More fascinating, though, is the Hong Kong people's losing battle to maintain their freedoms and form of government. The U.S. vaguely hopes that trade and other forms of interaction will liberalize China, but in the meantime, the one democratic bit of the country is becoming less and less so. Still, for those interested in comparative international law, China and Hong Kong provide an excellent juxtaposition. The latest incident: Beijing decided that Hong Kong's chief executive's term will be two years, contrary to HK's constitution-like Basic Law, which sets it at five years.
This shift will enable Beijing to exercise more control, sooner, over the province. As with the mainland's other moves to make HK more politically similar to the rest of China, I doubt that protests of unconstitutionality will do much more than slightly slow down implementation. The New York Times article tries to frame this as a potentially larger issue of changing all HK law to be more like China's, but unperturbed HK businesspeople probably have the right of it:
Hong Kong's business leaders, unlike many lawyers, so far seem relatively unfazed by the matter.

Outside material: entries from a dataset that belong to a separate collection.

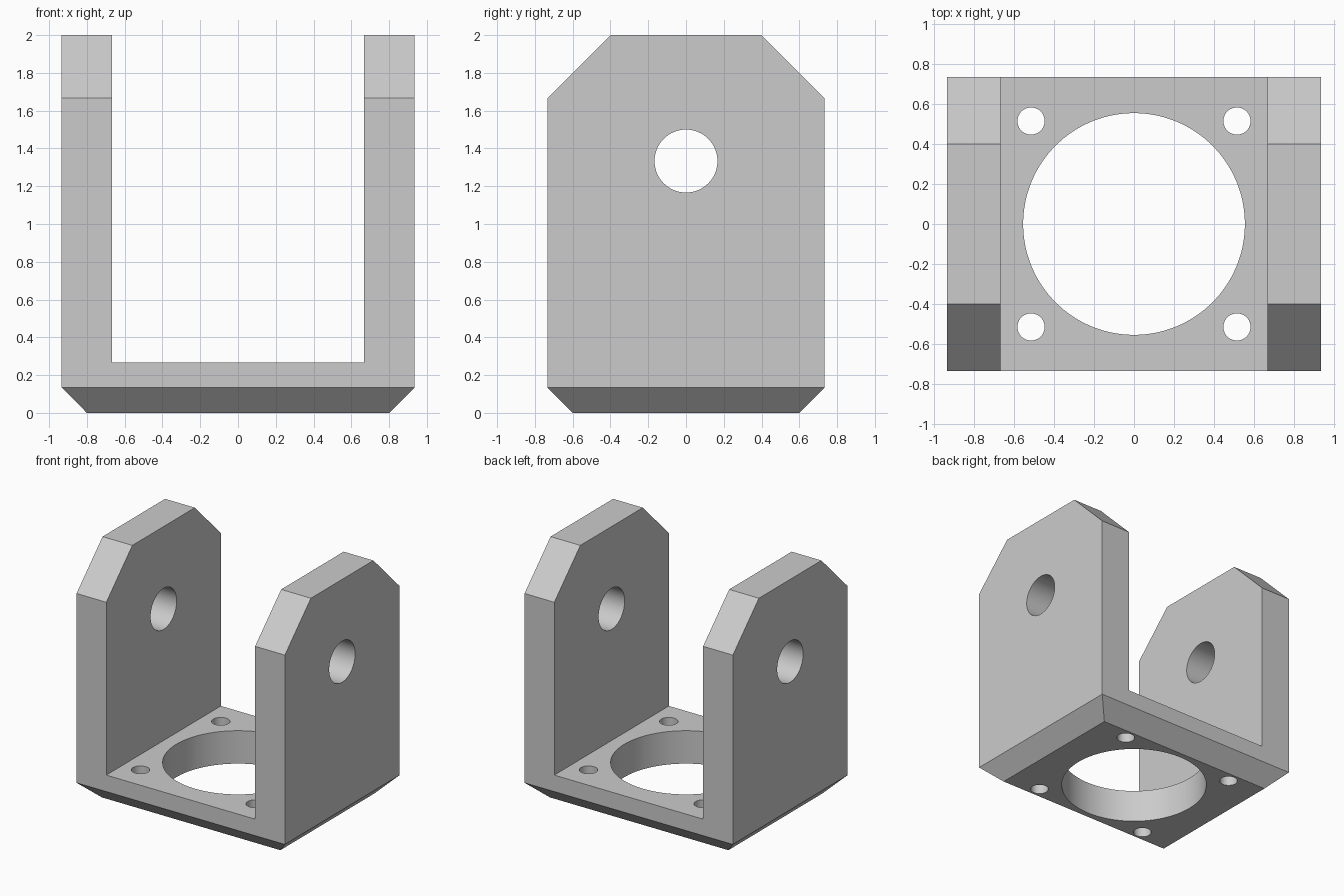
import bpy, bmesh
from math import pi

if "Cube" in bpy.data.objects:
    bpy.data.objects.remove(bpy.data.objects["Cube"])

HX, HY, TOP = 0.9333, 0.7333, 2.0      # outer half sizes and height
INNER, FLOOR = 0.6667, 0.2667          # slot half width, base thickness
FOOT, EAR = 0.1333, 0.3333             # chamfer sizes


def bevel(bm, edges, size):
    bmesh.ops.bevel(bm, geom=edges, offset=size, offset_type='OFFSET',
                    segments=1, affect='EDGES', profile=0.5)


def cut(target, cutter):
    mod = target.modifiers.new(cutter.name, 'BOOLEAN')
    mod.operation = 'DIFFERENCE'
    mod.solver = 'EXACT'
    mod.object = cutter
    bpy.context.view_layer.objects.active = target
    bpy.ops.object.modifier_apply(modifier=mod.name)
    bpy.data.objects.remove(cutter)


def hole(target, radius, depth, loc, rot=(0, 0, 0), sides=64):
    bpy.ops.mesh.primitive_cylinder_add(vertices=sides, radius=radius, depth=depth,
                                        location=loc, rotation=rot)
    cut(target, bpy.context.object)


# Outer block with chamfered foot and sloped ear corners
bm = bmesh.new()
bmesh.ops.create_cube(bm, size=2)
for v in bm.verts:
    v.co = (v.co.x * HX, v.co.y * HY, (v.co.z + 1) * TOP / 2)
bevel(bm, [e for e in bm.edges if all(v.co.z < 0.01 for v in e.verts)], FOOT)
bevel(bm, [e for e in bm.edges if all(v.co.z > TOP - 0.01 for v in e.verts)
           and abs(e.verts[0].co.y - e.verts[1].co.y) < 0.01], EAR)
bmesh.ops.recalc_face_normals(bm, faces=bm.faces)
mesh = bpy.data.meshes.new("clevis_bracket")
bm.to_mesh(mesh)
bm.free()
bracket = bpy.data.objects.new("clevis_bracket", mesh)
bpy.context.collection.objects.link(bracket)

# Slot between the two ears
bpy.ops.mesh.primitive_cube_add(size=1, location=(0, 0, FLOOR + 1.5))
slot = bpy.context.object
slot.scale = (2 * INNER, 3, 3)
cut(bracket, slot)

# Central bore, pivot hole through both ears, four screw holes
hole(bracket, 0.5533, 1, (0, 0, 0.2), sides=128)
hole(bracket, 0.1667, 4, (0, 0, 1.3333), (0, pi / 2, 0))
for sx in (-1, 1):
    for sy in (-1, 1):
        hole(bracket, 0.0677, 1, (sx * 0.514, sy * 0.514, 0.2), sides=48)

# Smooth hole walls, crisp edges
bpy.ops.object.select_all(action='DESELECT')
bracket.select_set(True)
bpy.context.view_layer.objects.active = bracket
bpy.ops.object.shade_smooth_by_angle(angle=pi / 6)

John C. C. Chan, the managing director of the Kowloon Motor Bus Company Ltd., one of the biggest transportation companies here, said that he viewed the squabble as a matter for politicians, not a threat to the legal system as it applied to business dealings. "There is no risk of the law not applying to contracts," he said.Considering how well HK business law has done for the area's economy, and the frequency with which even mainland companies write contracts to put themselves under HK jurisdiction, there's little purpose to pushing Hong Kong into a weaker legal system.
The one cause for alarm may be "the assertion by the government here that the common law system should not apply to the Basic Law, which was drafted by Chinese lawyers 15 years ago." Unlike the precedent-based HK jurisprudence, the mainland legal system appears to have what we might call an originalist philosophy; it "provides broad latitude for judges and scholars to look at the intent of the men and women who drafted the law."
However, even this seems to be mostly a weak attempt at providing legal justification for Beijing's power grab, though it does provide a fun instance of The Trouble With Legislative History: "Two mainland legal scholars have stepped forward to say that they recall discussing shortened terms in the late 1980s, even though the discussion is not explicitly reflected in the Basic Law." Uh huh. I can just imagine this happening with the Restatements...
Judge: "But our precedents clearly say that this contract is not valid, nor does statutory law protect it."Perhaps constitutional and business law cannot be so neatly divided, and HK's corporate honchos likely will raise a belated complaint if Beijing tries to micromanage the rules governing their transactions. Until then, however, the general theme of Chinese politics -- political freedom? We rapidly-modernizing-millions don't need no steenkin' political freedom -- probably will extend to Hong Kong as well.
Farnsworth: "Oh yeah, but we legal scholars talked about a provision to enforce that kind of contract. The discussion just isn't explicitly reflected in the law. If you read my book, though..."